» **PROBLEM DETAILS**:
Exact reproduction required: the lines below from the line with "for z, w in" to the line with "for name, p, q", both ends included, and no others.

» **EXERCISE MATERIALS**:
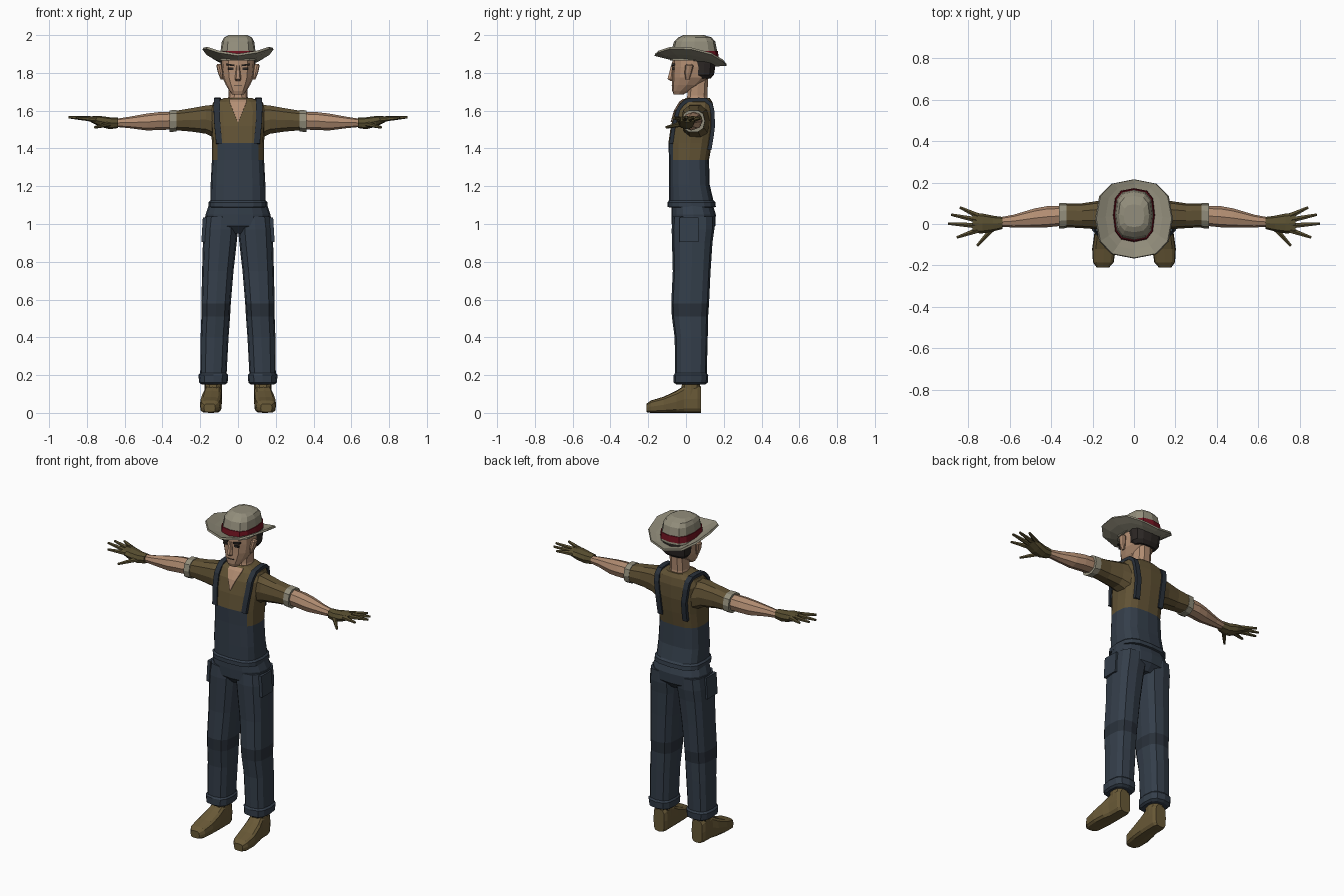
import bpy, bmesh
from math import sin, cos, pi, radians
from mathutils import Vector, Matrix
from mathutils.bvhtree import BVHTree

if "Cube" in bpy.data.objects:
    bpy.data.objects.remove(bpy.data.objects["Cube"])


def mat(name, *rgb):
    m = bpy.data.materials.new(name)
    m.diffuse_color = (*rgb, 1)
    m.use_nodes = True
    m.node_tree.nodes["Principled BSDF"].inputs["Base Color"].default_value = m.diffuse_color
    return m


DENIM = mat("denim", .034, .048, .068)
DENIM_DARK = mat("denim_dark", .022, .03, .042)
SHIRT = mat("shirt", .12, .085, .035)
LEATHER = mat("leather", .14, .10, .038)
GLOVE = mat("glove", .10, .078, .03)
SKIN = mat("skin", .45, .27, .17)
FELT = mat("felt", .29, .27, .20)
BAND = mat("band", .16, .006, .014)
HAIR = mat("hair", .025, .02, .018)


def finish(name, bm, mats, mirror=False, thick=0, pick=None):
    bmesh.ops.recalc_face_normals(bm, faces=bm.faces)
    if pick:
        for f in bm.faces:
            f.material_index = int(pick(f.calc_center_median()))
    me = bpy.data.meshes.new(name)
    bm.to_mesh(me)
    bm.free()
    for m in mats:
        me.materials.append(m)
    ob = bpy.data.objects.new(name, me)
    bpy.context.collection.objects.link(ob)
    if thick:
        mod = ob.modifiers.new("Thickness", 'SOLIDIFY')
        mod.thickness, mod.offset = thick, 0
    if mirror:
        ob.modifiers.new("Mirror", 'MIRROR').use_bisect_axis[0] = False
    return ob


def oval(a0, a1, b0, b1, n, k):
    """Rounded-square outline filling the given extents."""
    for i in range(n):
        c, s = cos(2 * pi * i / n), sin(2 * pi * i / n)
        sq = lambda v: (1 if v > 0 else -1) * abs(v) ** (2 / k)
        yield (a0 + a1) / 2 + sq(c) * (a1 - a0) / 2, (b0 + b1) / 2 + sq(s) * (b1 - b0) / 2


def loft(name, rings, *mats, axis='z', n=12, k=2.5, mirror=False, pick=None):
    """Skin of rings (position, min a, max a, min b, max b) along an axis."""
    place = {'z': lambda t, a, b: (a, b, t), 'x': lambda t, a, b: (t, a, b),
             'y': lambda t, a, b: (a, t, b)}[axis]
    bm = bmesh.new()
    loops = [[bm.verts.new(place(r[0], a, b)) for a, b in oval(*r[1:], n, k)] for r in rings]
    for lo, hi in zip(loops, loops[1:]):
        for i in range(n):
            j = (i + 1) % n
            bm.faces.new((lo[i], lo[j], hi[j], hi[i]))
    bm.faces.new(loops[0])
    bm.faces.new(loops[-1])
    return finish(name, bm, mats, mirror, pick=pick)


def sym(z, x, y0, y1):
    return (z, -x, x, y0, y1)


def box(name, loc, size, m, rot=0, mirror=True):
    bm = bmesh.new()
    M = Matrix.Translation(loc) @ Matrix.Rotation(rot, 4, 'Y') @ Matrix.Diagonal((*size, 1))
    bmesh.ops.create_cube(bm, size=1, matrix=M)
    finish(name, bm, [m], mirror)


# boots
loft("boot_foot", [(-.21, .12, .18, .004, .048), (-.185, .098, .198, 0, .066),
                   (-.12, .088, .202, 0, .085), (-.05, .085, .192, 0, .118),
                   (-.01, .085, .18, 0, .145), (.06, .085, .178, 0, .15),
                   (.08, .095, .168, 0, .14)], LEATHER, axis='y', k=3.8, mirror=True)
loft("boot_shaft", [(.08, .085, .178, -.03, .078), (.2, .085, .178, -.02, .075)],
     LEATHER, mirror=True, n=10)

# trousers
loft("trouser_leg", [(.15, .068, .192, -.05, .10), (.16, .055, .205, -.065, .115),
                     (.2, .052, .21, -.065, .118), (.21, .06, .2, -.058, .11),
                     (.4, .05, .198, -.06, .115), (.51, .042, .194, -.075, .117),
                     (.58, .038, .194, -.078, .122), (.75, .024, .19, -.07, .13),
                     (.9, .007, .186, -.074, .14), (.97, .0, .184, -.076, .15),
                     (1.04, .0, .175, -.07, .15)],
     DENIM, DENIM_DARK, k=2.8, mirror=True, pick=lambda c: .51 < c.z < .58)
loft("trouser_hips", [sym(.95, .06, -.04, .12), sym(.99, .165, -.075, .155),
                      sym(1.05, .172, -.078, .158), sym(1.12, .148, -.078, .135)], DENIM, n=16)
box("pocket", (.18, .015, .97), (.02, .1, .13), DENIM, -.06)

# torso: overalls below, shirt above
rings = [sym(1.085, .13, -.07, .13), sym(1.09, .156, -.098, .158), sym(1.115, .156, -.098, .155),
         sym(1.125, .146, -.09, .145), sym(1.21, .145, -.09, .125), sym(1.34, .138, -.09, .122),
         sym(1.43, .138, -.093, .138), sym(1.52, .143, -.08, .15), sym(1.6, .15, -.057, .15),
         sym(1.645, .13, -.03, .14), sym(1.668, .07, .0, .125)]
torso = loft("overalls_and_shirt", rings, DENIM, SHIRT, n=16, k=3,
             pick=lambda c: c.z > 1.33 and not (c.z < 1.43 and c.y < 0 and abs(c.x) < .1))
tree = BVHTree.FromPolygons([v.co for v in torso.data.vertices],
                            [p.vertices[:] for p in torso.data.polygons])

# shoulder straps laid over the torso surface
bm = bmesh.new()
prev = None
for i in range(23):
    t = i / 22
    ang = radians(-32 + 264 * t)
    d = Vector((0, -cos(ang), sin(ang)))
    x = .1 + .018 * sin(pi * min(1, t * 1.3)) - .015 * t
    hit = tree.ray_cast(Vector((x, .04, 1.5)), d)[0] + d * .006
    pair = [bm.verts.new(hit + Vector((s * .016, 0, 0))) for s in (-1, 1)]
    if prev:
        bm.faces.new((prev[0], prev[1], pair[1], pair[0]))
    prev = pair
finish("strap", bm, [DENIM_DARK], True, .02)

# open collar showing the chest
bm = bmesh.new()
rows = []
for z, w in ((1.66, .045), (1.645, .045), (1.6, .026), (1.54, .002)):
    rows.append([])
    for x in (-w, 0, w):
        hit = tree.ray_cast(Vector((x, -1, z)), Vector((0, 1, 0)))[0]
        rows[-1].append(bm.verts.new(hit - Vector((0, .004, 0))))
for a, b in zip(rows, rows[1:]):
    for i in (0, 1):
        bm.faces.new((a[i], a[i + 1], b[i + 1], b[i]))
finish("open_collar", bm, [SKIN], thick=.006)

# arms
loft("sleeve", [(.12, -.02, .125, 1.45, 1.635), (.17, -.026, .112, 1.475, 1.63),
                (.25, -.02, .1, 1.487, 1.615), (.34, -.015, .1, 1.495, 1.6)],
     SHIRT, axis='x', n=10, mirror=True)
loft("sleeve_cuff", [(.325, -.02, .102, 1.487, 1.606), (.362, -.022, .1, 1.485, 1.604)],
     FELT, axis='x', n=10, mirror=True)
loft("forearm", [(.34, -.008, .088, 1.5, 1.595), (.42, -.016, .086, 1.498, 1.592),
                 (.48, -.018, .075, 1.495, 1.585), (.58, -.017, .045, 1.508, 1.567),
                 (.66, -.012, .03, 1.515, 1.555)], SKIN, axis='x', n=8, k=2.2, mirror=True)
loft("glove_palm", [(.635, -.024, .034, 1.508, 1.563), (.68, -.036, .04, 1.502, 1.565),
                    (.73, -.045, .05, 1.515, 1.572), (.78, -.044, .055, 1.54, 1.57)],
     GLOVE, axis='x', n=8, mirror=True)
for name, p, q in (("little_finger", (.755, .04, 1.553), (.84, .08, 1.562)),
                   ("ring_finger", (.76, .02, 1.555), (.882, .045, 1.565)),
                   ("middle_finger", (.76, -.008, 1.555), (.897, .002, 1.566)),
                   ("index_finger", (.755, -.03, 1.553), (.855, -.065, 1.562)),
                   ("thumb", (.68, -.02, 1.53), (.757, -.105, 1.512))):
    p, q = Vector(p), Vector(q)
    bm = bmesh.new()
    M = Matrix.Translation((p + q) / 2) @ (q - p).to_track_quat('Z', 'Y').to_matrix().to_4x4()
    bmesh.ops.create_cone(bm, cap_ends=True, segments=6, radius1=.015, radius2=.007,
                          depth=(q - p).length, matrix=M)
    finish(name, bm, [GLOVE], True)

# head
loft("neck", [sym(1.62, .062, -.01, .125), sym(1.68, .05, .005, .115),
              sym(1.78, .052, .01, .12)], SKIN, n=10)
loft("head", [sym(1.685, .03, -.065, -.015), sym(1.705, .045, -.073, .02),
              sym(1.735, .064, -.075, .08), sym(1.775, .082, -.074, .125),
              sym(1.83, .088, -.074, .145), sym(1.92, .086, -.07, .145)], SKIN)
loft("hair", [sym(1.77, .07, .06, .13), sym(1.79, .088, .04, .148),
              sym(1.85, .093, .03, .158), sym(1.9, .093, .0, .158)], HAIR)
loft("nose", [sym(1.758, .012, -.085, -.06), sym(1.768, .017, -.1, -.06),
              sym(1.84, .008, -.08, -.06)], SKIN, n=6)
box("eye", (.038, -.068, 1.822), (.03, .012, .012), HAIR)
box("eyebrow", (.04, -.068, 1.842), (.042, .018, .009), HAIR, -.12)
box("mouth", (0, -.072, 1.735), (.042, .008, .004), HAIR, mirror=False)
loft("ear", [(1.765, .08, .092, -.002, .018), (1.8, .08, .106, -.008, .03),
             (1.838, .085, .115, -.004, .04), (1.848, .09, .11, .005, .03)],
     SKIN, n=8, mirror=True)

# hat
loft("hat_crown", [sym(1.865, .098, -.085, .17), sym(1.92, .092, -.076, .164),
                   sym(1.965, .086, -.064, .155), sym(1.988, .074, -.04, .135),
                   sym(2.0, .05, -.015, .095)], FELT, k=2.9)
loft("hat_band", [sym(1.88, .101, -.087, .173), sym(1.917, .097, -.081, .169)], BAND, k=2.9)
bm = bmesh.new()
loops = []
for f in (0, .55, 1):
    w = .085 + .1 * f
    pts = oval(-w, w, -.075 - .09 * f, .16 + .055 * f, 12, 2.5)
    loops.append([bm.verts.new((x, y, 1.87 - .14 * (y - .02) + .06 * (x / .185) ** 2 - .01 * (1 - f)))
                  for x, y in pts])
for a, b in zip(loops, loops[1:]):
    for i in range(12):
        bm.faces.new((a[i - 1], a[i], b[i], b[i - 1]))
finish("hat_brim", bm, [FELT], thick=.012)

» **TASK OUTPUT**:
for z, w in ((1.66, .045), (1.645, .045), (1.6, .026), (1.54, .002)):
    rows.append([])
    for x in (-w, 0, w):
        hit = tree.ray_cast(Vector((x, -1, z)), Vector((0, 1, 0)))[0]
        rows[-1].append(bm.verts.new(hit - Vector((0, .004, 0))))
for a, b in zip(rows, rows[1:]):
    for i in (0, 1):
        bm.faces.new((a[i], a[i + 1], b[i + 1], b[i]))
finish("open_collar", bm, [SKIN], thick=.006)

# arms
loft("sleeve", [(.12, -.02, .125, 1.45, 1.635), (.17, -.026, .112, 1.475, 1.63),
                (.25, -.02, .1, 1.487, 1.615), (.34, -.015, .1, 1.495, 1.6)],
     SHIRT, axis='x', n=10, mirror=True)
loft("sleeve_cuff", [(.325, -.02, .102, 1.487, 1.606), (.362, -.022, .1, 1.485, 1.604)],
     FELT, axis='x', n=10, mirror=True)
loft("forearm", [(.34, -.008, .088, 1.5, 1.595), (.42, -.016, .086, 1.498, 1.592),
                 (.48, -.018, .075, 1.495, 1.585), (.58, -.017, .045, 1.508, 1.567),
                 (.66, -.012, .03, 1.515, 1.555)], SKIN, axis='x', n=8, k=2.2, mirror=True)
loft("glove_palm", [(.635, -.024, .034, 1.508, 1.563), (.68, -.036, .04, 1.502, 1.565),
                    (.73, -.045, .05, 1.515, 1.572), (.78, -.044, .055, 1.54, 1.57)],
     GLOVE, axis='x', n=8, mirror=True)
for name, p, q in (("little_finger", (.755, .04, 1.553), (.84, .08, 1.562)),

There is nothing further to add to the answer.